If you are planning on moving into a shared property, you need to be aware that your contract will make you responsible and accountable to your landlord (for example, for rent arrears and damage to the property) in one of two ways:

  • Joint liability;
  • Individual liability

Joint Liability

If you have signed a single contract with all of your housemates and you all agree to rent the property at the same time, you will be jointly liable with each of your housemates for any rent arrears and/or damage to the property - even if you are not responsible for it. So, if one tenant moves out, the landlord/agent can pursue the remaining tenants (as well as the tenant who has left) for any monies due. It is important to think very carefully about entering into a contract like this.

Individual Liability

If you have signed a separate agreement with the landlord or agent, you would be liable for any damage to your own room. If another tenant leaves, the landlord or agent cannot ask that you cover their rent. The landlord or agent can make a charge for any damage to the communal areas but they have to try and find out who was responsible first.

What Should be in a Contract?

The contract should include the full contact details of the landlord/agent. If you are renting via an agency make sure you also have the landlord's full contact details. You are legally entitled to this information. If you have just a name and telephone number, it could be very difficult to pursue the landlord/agent should a dispute arise. The contract should also make clear what rent payments are due and when. In addition to this, it should be clear who is responsible for the bills, e.g. water rates.

Before you sign a contract, check that the advertised rent is what is stated on the contract. Errors do occur and if you sign the contract, it may be difficult to argue later, especially if you do not have the original advert.

Once a contract has been signed the terms and conditions cannot be altered unless both parties agree.

It is important to never sign a contract on behalf of your housemates. If they do not sign the agreement and decide not to move in, you could be held liable for the rent of the whole house, even if their name is on the contract.

Guarantees and Parents' Financial Liability

As part of the agreement, some landlords or agents will present you with a guaranteeand ask you to get (usually) a parent or guardian to guarantee your payments to the landlord if you are unable or unwilling to pay. It is very important that any such guarantee specifically limits your parents' financial liability to just their offspring's rent/damages. If you enter into a contract with joint liability and your guardian signs a general guarantee, there is a significant financial risk to your guardian. If another tenant moves out or fails to pay the rent, your parents could be taken to court under the terms of the guarantee, even if you have paid your rent. 

The advice is: don't ask your parents to enter into any guarantee which does not specify the limit of financial liability being guaranteed.

Before anyone signs, it is important that both you and your guardian understand that if you default on rent or do not pay for the cost of damage, they will be responsible for making payment.

If you have no obvious guarantee, you should raise this with the landlord concerned. Many will be willing to accept that, for you, a guarantee may not be necessary and other arrangements may be more appropriate. If you are an international student, a parent or guardian who is outside of the UK is also unlikely to be appropriate because legal proceedings to enforce any arrangement outside the UK can be difficult.

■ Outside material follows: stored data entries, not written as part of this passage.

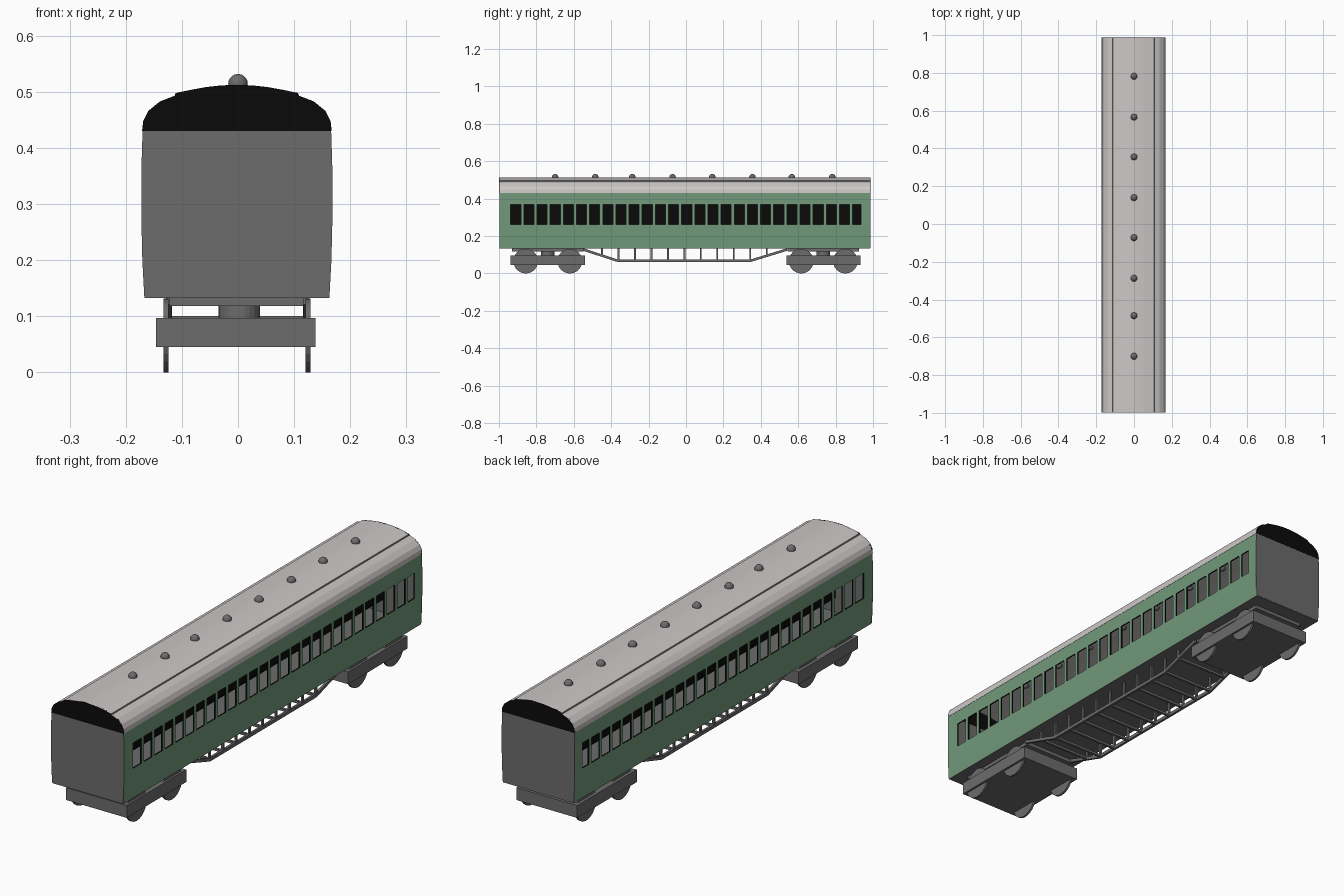
import bpy, bmesh, math
from mathutils import Vector

if "Cube" in bpy.data.objects:
    bpy.data.objects.remove(bpy.data.objects["Cube"])

def material(name, col):
    m = bpy.data.materials.new(name)
    m.diffuse_color = (*col, 1)
    m.use_nodes = True
    m.node_tree.nodes["Principled BSDF"].inputs["Base Color"].default_value = m.diffuse_color
    return m

GREEN = material("coach_green", (0.165, 0.319, 0.198))
GREY = material("mid_grey", (0.15, 0.15, 0.15))
ROOF = material("pale_roof_grey", (0.60, 0.575, 0.565))
BLACK = material("black", (0.003, 0.003, 0.003))

CX = -0.002                 # body centre line
Y0, Y1 = -0.997, 0.985      # body ends
ZB, ZR = 0.135, 0.432       # floor and eaves heights


def finish(name, bm, *mats):
    me = bpy.data.meshes.new(name)
    bm.to_mesh(me)
    bm.free()
    for m in mats:
        me.materials.append(m)
    ob = bpy.data.objects.new(name, me)
    bpy.context.collection.objects.link(ob)
    return ob


def thicken(ob, t, inner=0):
    mod = ob.modifiers.new("thickness", 'SOLIDIFY')
    mod.thickness = t
    mod.offset = -1
    mod.material_offset = inner
    mod.material_offset_rim = inner


def prism(name, pts, a, b, mat, axis='Y'):
    """Extrude a 2D outline: (x,z) along y, or (y,z) along x."""
    bm = bmesh.new()
    put = (lambda p, d: (p[0], d, p[1])) if axis == 'Y' else (lambda p, d: (d, p[0], p[1]))
    lo = [bm.verts.new(put(p, a)) for p in pts]
    hi = [bm.verts.new(put(p, b)) for p in pts]
    bm.faces.new(lo)
    bm.faces.new(hi[::-1])
    n = len(pts)
    for i in range(n):
        j = (i + 1) % n
        bm.faces.new((lo[i], hi[i], hi[j], lo[j]))
    bmesh.ops.recalc_face_normals(bm, faces=bm.faces)
    return finish(name, bm, mat)


def box(name, x0, x1, y0, y1, z0, z1, mat):
    return prism(name, [(x0, z0), (x1, z0), (x1, z1), (x0, z1)], y0, y1, mat)


def cylinder(name, r, depth, loc, mat, axis='Z', seg=24):
    bm = bmesh.new()
    bmesh.ops.create_cone(bm, cap_ends=True, segments=seg, radius1=r, radius2=r, depth=depth)
    ob = finish(name, bm, mat)
    ob.location = loc
    if axis == 'X':
        ob.rotation_euler = (0, math.pi / 2, 0)
    return ob


# Bulging side outline: half width at each height
SIDE = [(0.165, ZB), (0.1685, 0.2), (0.170, 0.262), (0.170, 0.369), (0.168, ZR)]

# Side walls with open windows
edges = [Y0]
for i in range(27):
    a = -0.937 + i * 0.0703
    edges += [a, a + (0.054 if i < 26 else 0.045)]
edges.append(Y1)
for s, label in ((1, "right"), (-1, "left")):
    bm = bmesh.new()
    grid = [[bm.verts.new((CX + s * x, y, z)) for x, z in SIDE] for y in edges]
    for i in range(len(edges) - 1):
        for k in range(len(SIDE) - 1):
            if k == 2 and i % 2 == 1:
                continue
            f = [grid[i][k], grid[i + 1][k], grid[i + 1][k + 1], grid[i][k + 1]]
            bm.faces.new(f if s > 0 else f[::-1])
    thicken(finish(label + "_side_wall", bm, GREEN, BLACK), 0.006, 1)

# End walls
wall = [(CX + x, z) for x, z in SIDE] + [(CX - x, z) for x, z in reversed(SIDE)]
prism("front_end_wall", wall, Y0 - 0.001, Y0 + 0.008, GREY)
prism("back_end_wall", wall, Y1 - 0.008, Y1 + 0.001, GREY)

# Floor and dark interior band behind the windows
box("floor", CX - 0.165, CX + 0.165, Y0, Y1, ZB - 0.002, ZB + 0.006, GREY)
box("interior_partition", CX - 0.002, CX + 0.002, Y0 + 0.008, Y1 - 0.008, 0.20, 0.40, BLACK)

# Roof skin with raised centre panel; the small step is grey
half = [(0.169, ZR - 0.002), (0.167, 0.448), (0.158, 0.466), (0.137, 0.483), (0.111, 0.493),
        (0.109, 0.498), (0.085, 0.503), (0.055, 0.5085), (0.028, 0.5115)]
arch = [(CX - x, z) for x, z in half] + [(CX, 0.5125)] + [(CX + x, z) for x, z in reversed(half)]
bm = bmesh.new()
rows = [[bm.verts.new((x, y, z)) for x, z in arch] for y in (Y0, Y1)]
for i in range(len(arch) - 1):
    f = bm.faces.new((rows[0][i], rows[0][i + 1], rows[1][i + 1], rows[1][i]))
    if abs(arch[i][0] - arch[i + 1][0]) < 0.0021 and arch[i][1] > 0.48 and arch[i + 1][1] > 0.48:
        f.material_index = 1
thicken(finish("roof", bm, ROOF, GREY), 0.004)

# Black roof end panels
prism("front_roof_end", arch, Y0 - 0.0015, Y0 + 0.006, BLACK)
prism("back_roof_end", arch, Y1 - 0.006, Y1 + 0.0015, BLACK)

# Roof vents
for i, y in enumerate((-0.70, -0.485, -0.287, -0.072, 0.14, 0.355, 0.566, 0.782)):
    bm = bmesh.new()
    bmesh.ops.create_uvsphere(bm, u_segments=16, v_segments=10, radius=0.0175)
    for f in bm.faces:
        f.smooth = True
    ob = finish("roof_vent_%d" % (i + 1), bm, GREY)
    ob.location = (0, y, 0.5145)

# Bogies: slab frame, pivot, bolster and four wheels
for label, yc in (("front", -0.739), ("back", 0.734)):
    box(label + "_bogie_frame", -0.146, 0.138, yc - 0.198, yc + 0.198, 0.045, 0.097, GREY)
    cylinder(label + "_bogie_pivot", 0.037, 0.045, (0.002, yc, 0.114), GREY)
    box(label + "_bolster", -0.122, 0.117, yc - 0.19, yc + 0.19, 0.118, ZB, GREY)
    for dy in (-0.118, 0.118):
        for x in (-0.128, 0.1245):
            cylinder(label + "_wheel", 0.066, 0.009, (x, yc + dy, 0.066), GREY, 'X')

# Truss under the floor: two side rails, posts and cross bars
def rail_z(y):
    if y < -0.365:
        return 0.068 + (-0.365 - y) / 0.185 * 0.06
    if y > 0.345:
        return 0.068 + (y - 0.345) / 0.195 * 0.06
    return 0.068

path = [-0.55, -0.365, 0.345, 0.54]
outline = [(y, rail_z(y) - 0.007) for y in path] + [(y, rail_z(y) + 0.007) for y in reversed(path)]
for x in (-0.128, 0.116):
    prism("truss_rail", outline, x, x + 0.010, GREY, 'X')
for i in range(11):
    y = -0.45 + i * 0.0882
    z = rail_z(y)
    box("truss_cross_bar", -0.12, 0.118, y - 0.005, y + 0.005, z - 0.005, z + 0.005, GREY)
    for x in (-0.127, 0.117):
        box("truss_post", x, x + 0.008, y - 0.005, y + 0.005, z, ZB, GREY)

How can the SU help? 

We are able to check through contracts before they are signed and offer advice on this area. If you find yourself in a dispute over a contract, then we might also be able to help outline your rights, and in some cases mediate on your behalf.